As you can see from the turtle project, they did not turn out quite as good as what the Pinterest picture may have looked like. This is expected! It can be so easy to try to micromanage and control every aspect of an art activity to make it look good for the parents and other teachers. However, it is important that you really allow the children to have fun! For this project we simply handed them a glue stick with a paper plate, four legs, a head, a tail, tissue paper, and two white eyes and gave them full control over where everything went. Some of them tried to put a pile of tissue paper on about 2 inches thick, while others only wanted to put on a few pieces. It was a perfect balance.
After an art project is completed, the children always seem so proud! We place the art on the wall so that they can see it everyday and take pride in their own work. Complimenting a child’s artwork and hanging it up at their level is so important for a child’s confidence. At two or three years old, one may not believe that children can feel pride over their work. This is very incorrect. When the children’s parents pick them up hours after the activity, most children are able to point out their own art out of the 10 or more other children’s artwork, even without names. When they point to their art, they are happy and excited to show their mother or father what they accomplished!

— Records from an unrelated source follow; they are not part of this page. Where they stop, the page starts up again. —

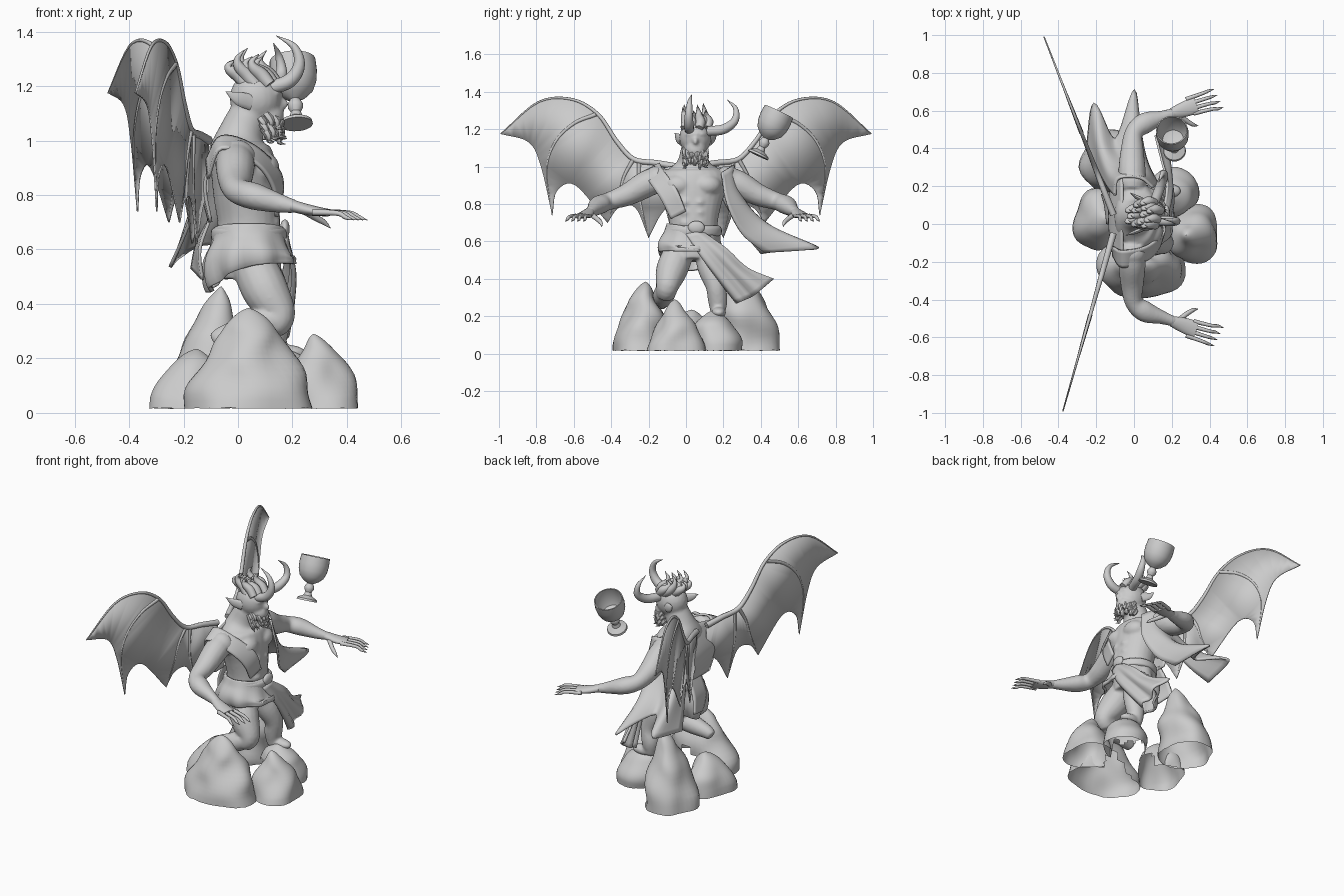
import bpy, bmesh, math, random
from mathutils import Vector as V, Matrix, noise

random.seed(4)
cube = bpy.data.objects.get("Cube")
if cube:
    bpy.data.objects.remove(cube)

stone = bpy.data.materials.new("statue_grey")
stone.use_nodes = True
stone.diffuse_color = (0.6, 0.6, 0.6, 1)
stone.node_tree.nodes["Principled BSDF"].inputs["Base Color"].default_value = (0.6, 0.6, 0.6, 1)
MID = 0.035  # the figure stands slightly off centre


def finish(name, bm, angle=50, thick=0, voxel=0):
    bmesh.ops.recalc_face_normals(bm, faces=bm.faces)
    me = bpy.data.meshes.new(name)
    bm.to_mesh(me)
    bm.free()
    ob = bpy.data.objects.new(name, me)
    bpy.context.collection.objects.link(ob)
    me.materials.append(stone)
    bpy.ops.object.select_all(action='DESELECT')
    ob.select_set(True)
    bpy.context.view_layer.objects.active = ob
    bpy.ops.object.shade_smooth_by_angle(angle=math.radians(angle))
    if thick:
        m = ob.modifiers.new("thickness", 'SOLIDIFY')
        m.thickness, m.offset = thick, 0
    if voxel:
        m = ob.modifiers.new("merge", 'REMESH')
        m.mode, m.voxel_size, m.use_smooth_shade = 'VOXEL', voxel, True
        m = ob.modifiers.new("soften", 'SMOOTH')
        m.iterations = 4
    return ob


def smooth_path(pts, steps=5):
    """Catmull-Rom through points of any dimension."""
    pts = [V(p) for p in pts]
    ext = [pts[0] * 2 - pts[1]] + pts + [pts[-1] * 2 - pts[-2]]
    out = []
    for i in range(1, len(ext) - 2):
        a, b, c, d = ext[i - 1:i + 3]
        for k in range(steps):
            t = k / steps
            out.append(0.5 * (2 * b + (c - a) * t + (2 * a - 5 * b + 4 * c - d) * t * t
                              + (3 * b - a - 3 * c + d) * t ** 3))
    return out + [pts[-1]]


def loft(bm, pts, up=(0, 0, 1), n=16, steps=5, cap=True):
    """Tube through (x, y, z, side radius[, other radius])."""
    pts = smooth_path([p if len(p) == 5 else (*p, p[3]) for p in pts], steps)
    rings = []
    for i, p in enumerate(pts):
        t = V((pts[min(i + 1, len(pts) - 1)] - pts[max(i - 1, 0)])[:3]).normalized()
        s = t.cross(V(up)).normalized()
        o = s.cross(t)
        c = V(p[:3])
        rings.append([bm.verts.new(c + s * math.cos(a) * max(p[3], .001) + o * math.sin(a) * max(p[4], .001))
                      for a in (2 * math.pi * k / n for k in range(n))])
    for r, q in zip(rings, rings[1:]):
        for k in range(n):
            bm.faces.new((r[k], r[(k + 1) % n], q[(k + 1) % n], q[k]))
    if cap:
        bm.faces.new(rings[0])
        bm.faces.new(rings[-1])
    return rings


def tube(name, pts, **kw):
    bm = bmesh.new()
    loft(bm, pts, **kw)
    return finish(name, bm)


def ball(bm, c, s):
    bmesh.ops.create_uvsphere(bm, u_segments=20, v_segments=12, radius=1,
                              matrix=Matrix.Translation(c) @ Matrix.Diagonal((*s, 1)))


def sheet(name, rows, fold=0.0, waves=3):
    """Draped cloth through rows of points, rippled along x."""
    cols = [smooth_path(r, 6) for r in rows]
    lines = [smooth_path(c, 6) for c in zip(*cols)]
    bm = bmesh.new()
    grid = []
    for i, ln in enumerate(lines):
        u = i / (len(lines) - 1)
        grid.append([bm.verts.new(p + V((fold * u * math.sin(waves * 6.28 * j / len(ln)), 0, 0)))
                     for j, p in enumerate(ln)])
    for a, b in zip(grid, grid[1:]):
        for j in range(len(a) - 1):
            bm.faces.new((a[j], a[j + 1], b[j + 1], b[j]))
    return finish(name, bm, 70, thick=0.012)


# Body: torso, limbs and muscles merged into one skin
bm = bmesh.new()
loft(bm, [(.05, .04, .5, .12, .11), (.04, .04, .6, .13, .12), (.04, .04, .7, .13, .115), (.03, .04, .8, .15, .12),
          (.02, .04, .9, .18, .12), (.005, .04, .97, .16, .11), (.01, .04, 1.02, .09, .085),
          (.04, .045, 1.1, .07, .07)], up=(1, 0, 0), n=24)
ball(bm, (.065, .05, 1.155), (.096, .086, .098))
ball(bm, (.105, .05, 1.09), (.065, .06, .055))
ball(bm, (.158, .05, 1.135), (.028, .016, .022))
ball(bm, (.13, .05, 1.175), (.035, .062, .014))
for s in (-1, 1):
    y = lambda d: MID + s * d
    ball(bm, (.085, y(.075), .9), (.068, .08, .06))
    ball(bm, (-.01, y(.19), .93), (.078, .07, .075))
    for k in range(3):
        ball(bm, (.125, y(.035), .81 - k * .055), (.03, .036, .028))
    loft(bm, [(-.01, y(.14), .95, .06), (-.01, y(.24), .91, .072), (-.01, y(.35), .85, .062, .06),
              (0, y(.45), .815, .048), (.06, y(.5), .795, .056, .05), (.15, y(.53), .77, .036),
              (.22, y(.555), .755, .027, .022)])
loft(bm, [(.05, -.03, .56, .08), (.1, -.075, .45, .085), (.15, -.1, .36, .062), (.12, -.11, .31, .05)],
     up=(0, 1, 0))
loft(bm, [(.15, -.1, .35, .055), (.06, -.12, .31, .058), (-.05, -.13, .28, .042), (-.09, -.13, .26, .03)])
loft(bm, [(.06, .12, .56, .08), (.11, .14, .45, .075), (.14, .16, .36, .055), (.13, .17, .28, .052),
          (.13, .17, .2, .035)], up=(0, 1, 0))
ball(bm, (.18, .175, .22), (.07, .04, .03))
finish("body", bm, voxel=0.009)

# Hands with long clawed fingers
for s, side in ((-1, "right"), (1, "left")):
    y = lambda d: MID + s * d
    bm = bmesh.new()
    loft(bm, [(.2, y(.55), .76, .028, .022), (.26, y(.57), .745, .04, .02), (.33, y(.595), .735, .045, .014)])
    for k in range(4):
        f = k / 3
        bx, bd = .345 - .04 * f, .56 + .075 * f
        tx, td = .475 - .05 * f, .585 + .095 * f
        loft(bm, [(bx - .03, y(bd - .01), .737, .012), ((bx + tx) / 2, y((bd + td) / 2), .733, .0095),
                  (tx - .03, y(td - .01), .718, .008), (tx, y(td), .708, .001)], n=8)
    loft(bm, [(.23, y(.55), .75, .015), (.28, y(.51), .72, .013), (.315, y(.49), .7, .01),
              (.34, y(.485), .678, .001)], n=8)
    finish(side + "_hand", bm)

# Horns, ears, hair and beard
tube("right_horn", [(.11, .02, 1.19, .025), (.19, .015, 1.22, .026), (.225, .015, 1.28, .021),
                    (.205, .02, 1.345, .013), (.14, .03, 1.385, .001)], up=(0, 1, 0))
tube("left_horn", [(.11, .12, 1.19, .026), (.14, .2, 1.2, .026), (.16, .26, 1.245, .021),
                   (.15, .265, 1.31, .013), (.13, .22, 1.358, .001)], up=(1, 0, 0))
tube("right_ear", [(.05, -.025, 1.14, .012, .03), (0, -.045, 1.155, .01, .024), (-.045, -.06, 1.18, .001)], n=12)
tube("left_ear", [(.05, .125, 1.14, .012, .03), (.01, .145, 1.155, .01, .024), (-.02, .165, 1.18, .001)], n=12)
bm = bmesh.new()
for k in range(13):
    a = k * 2.4
    r = .02 + .05 * math.sqrt(k / 13)
    x, y = .06 + r * math.cos(a), .05 + r * math.sin(a)
    h = random.uniform(.04, .1)
    loft(bm, [(x + .03, y, 1.205, .022), (x, y + .008, 1.24, .026), (x - .03, y, 1.245 + h * .3, .02),
              (x - .035, y - .005, 1.245 + h * .65, .011), (x - .01, y - .01, 1.245 + h, .001)],
         up=(0, 1, 0), n=8, steps=4)
finish("hair", bm)
bm = bmesh.new()
for row in range(3):
    for k in range(8):
        a = math.radians(-95 + 26 * k + row * 8)
        c, s = math.cos(a), math.sin(a)
        z = 1.09 - row * .02 + random.uniform(-.01, .01)
        d = random.uniform(.03, .06)
        loft(bm, [(.085 + .05 * c, .05 + .055 * s, z, .016), (.1 + .06 * c, .05 + .06 * s, z - d * .5, .014),
                  (.105 + .05 * c, .05 + .055 * s, z - d * .9, .008),
                  (.12 + .06 * c, .05 + .07 * s, z - d, .001)], up=(0, 1, 0), n=6, steps=3)
finish("beard", bm)

# Clothing: skirt, belt, chest wrap, sash and cloak
bm = bmesh.new()
loft(bm, [(.04, .04, .67, .138, .125), (.04, .03, .62, .145, .135), (.04, .02, .56, .165, .165),
          (.05, .02, .52, .155, .162)], up=(1, 0, 0), n=48, cap=False)
for v in bm.verts:
    a = math.atan2(v.co.y - .03, v.co.x - .04)
    drop = (.67 - v.co.z) / .15
    v.co.xy += V((math.cos(a), math.sin(a))) * .01 * drop * math.sin(9 * a)
    v.co.z -= .025 * drop * math.cos(2 * a)
finish("skirt", bm, 70, thick=0.014)
tube("belt", [(.04, .04, .63, .14, .128), (.04, .04, .64, .15, .138), (.04, .04, .67, .15, .138),
              (.04, .04, .685, .136, .122)], up=(1, 0, 0), n=40)
bm = bmesh.new()
ball(bm, (.172, .055, .675), (.018, .045, .035))
finish("buckle", bm)
sheet("chest_wrap", [[(-.115, -.12, .93), (-.06, -.14, 1.015), (.06, -.12, .98), (.155, -.05, .88), (.16, .0, .76)],
                     [(-.11, -.17, .86), (-.06, -.23, .97), (.07, -.19, .91), (.13, -.13, .82), (.14, -.08, .72)]])
sheet("back_wrap", [[(-.06, -.17, .98), (-.12, -.13, .85), (-.1, -.09, .7)],
                    [(-.06, .04, 1.02), (-.13, .04, .85), (-.105, .04, .7)],
                    [(-.06, .25, .98), (-.12, .2, .85), (-.1, .16, .7)]])
sheet("sash", [[(.17, .0, .64), (.2, .08, .52), (.19, .17, .4), (.16, .27, .27)],
               [(.18, .05, .65), (.2, .15, .54), (.19, .25, .43), (.17, .36, .31)],
               [(.16, .09, .65), (.18, .22, .56), (.16, .33, .46), (.13, .47, .4)]], .02, 2)
sheet("cloak", [[(.1, .19, .97), (.12, .22, .8), (.08, .3, .64), (.03, .42, .54)],
                [(.04, .24, 1.0), (.06, .28, .85), (.02, .43, .69), (.0, .71, .565)],
                [(-.04, .25, 1.01), (-.05, .3, .84), (-.09, .38, .7), (-.1, .45, .62)],
                [(-.09, .23, .99), (-.13, .28, .84), (-.18, .42, .7), (-.21, .64, .575)],
                [(-.1, .15, .97), (-.14, .2, .82), (-.19, .29, .67), (-.25, .4, .535)]])
sheet("cloak_tail", [[(-.1, .0, .72), (-.14, .0, .6), (-.13, .02, .49)],
                     [(-.1, .12, .72), (-.15, .14, .62), (-.17, .16, .53)]])

# Wings: scalloped membranes with finger bones
edge = [(.05, 1.0), (.16, 1.02), (.28, 1.04), (.37, 1.135), (.47, 1.28), (.61, 1.36), (.79, 1.345), (.99, 1.175)]
scallops = [[(.99, 1.175), (.84, 1.13), (.775, 1.0), (.715, .74)], [(.715, .74), (.69, .87), (.59, .9), (.42, .7)],
            [(.42, .7), (.36, .78), (.27, .78), (.2, .62)], [(.2, .62), (.13, .75), (.05, .82)]]
bones = [[(.48, 1.28), (.6, 1.23), (.7, 1.13), (.745, .98), (.715, .74)],
         [(.28, 1.04), (.33, .95), (.36, .85), (.42, .7)], [(.25, 1.03), (.25, .85), (.2, .62)]]
for s, side, x0, slope in ((-1, "right", -.095, .284), (1, "left", -.09, .39)):
    place = lambda p: V((x0 - slope * p[0], s * p[0], p[1]))
    outline = smooth_path(edge)[:-1]
    for sc in scallops:
        outline += smooth_path(sc)[:-1]
    bm = bmesh.new()
    face = bm.faces.new([bm.verts.new(place(p)) for p in outline + [V(scallops[-1][-1])]])
    face.normal_update()
    bmesh.ops.triangulate(bm, faces=[face])
    finish(side + "_wing_membrane", bm, thick=0.006)
    bm = bmesh.new()
    for line, r in [(edge, .018)] + [(b, .012) for b in bones]:
        loft(bm, [(*place(p), r * (1 - .8 * i / (len(line) - 1))) for i, p in enumerate(line)],
             up=(1, 0, 0), n=8)
    finish(side + "_wing_bones", bm)

# Floating goblet, turned around a tilted axis
bm = bmesh.new()
profile = [(0, 0), (.06, 0), (.057, .012), (.025, .03), (.018, .05), (.028, .068), (.028, .082), (.018, .1),
           (.045, .115), (.07, .14), (.083, .175), (.087, .215), (.084, .26), (.078, .26), (.078, .19),
           (.055, .145), (0, .125)]
axis = V((-.015, .115, .24)).normalized()
tilt = Matrix.Translation((.215, .385, 1.06)) @ V((0, 0, 1)).rotation_difference(axis).to_matrix().to_4x4()
vs = [bm.verts.new(tilt @ V((r, 0, z))) for r, z in profile]
es = [bm.edges.new(p) for p in zip(vs, vs[1:])]
bmesh.ops.spin(bm, geom=vs + es, cent=tilt.translation, axis=axis, angle=math.tau, steps=32)
bmesh.ops.remove_doubles(bm, verts=bm.verts, dist=1e-4)
finish("goblet", bm, 40)

# Boulders, hollow with ragged inner edges: base centre, base radii, summit, roundness
boulders = [((.045, -.23), (.245, .155), (.04, -.22, .385), 1.35), ((.31, -.06), (.15, .15), (.28, -.06, .29), 1.4),
            ((.2, .15), (.14, .13), (.18, .14, .23), 2.6), ((-.13, .33), (.15, .17), (-.06, .31, .465), 1.6),
            ((-.19, .03), (.13, .17), (-.15, .03, .235), 2)]
for i, (c, r, top, p) in enumerate(boulders):
    bm = bmesh.new()
    rings = loft(bm, [(c[0] + (top[0] - c[0]) * t, c[1] + (top[1] - c[1]) * t, .02 + (top[2] - .02) * t,
                       r[1] * (1 - t ** p) ** .75, r[0] * (1 - t ** p) ** .75)
                      for t in (0, .2, .4, .6, .75, .87, .95, .985, 1)], up=(1, 0, 0), n=40, steps=3, cap=False)
    for v in bm.verts:
        w = .035 * noise.noise(v.co * 7 + V((i * 3, 0, 0)))
        d = v.co - V((c[0], c[1], v.co.z))
        v.co.xy += d.normalized().xy * w * min(1, d.length / .08)
        v.co.z = max(v.co.z, .02)
    for v in rings[0]:
        v.co.z = .015 + .008 * abs(noise.noise(v.co * 30))
    inner = [v for v in bm.verts if v.co.z < .11 + .05 * noise.noise(v.co * 25)
             and (v.co.xy - V((.05, .02))).length < .14]
    bmesh.ops.delete(bm, geom=inner, context='VERTS')
    finish("boulder_%d" % (i + 1), bm, 70)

While art is definitely fun for many children, there is certainly a social and emotional component. As previously mentioned, art is so important for a child to gain confidence. However, it also builds the foundation of understanding that one can express themselves in so many different ways. When the children are working on these projects, really listen to all the conversation taking place. Many times, they will actually draw or say what they are feeling. I had one child tell me that a snake that he made feels “normal” and he drew a straight line for its mouth. This was a great opportunity to open up a discussion into what he was feeling and why…it turns out he was feeling “normal” because he was a little sad that his mom was not there yet!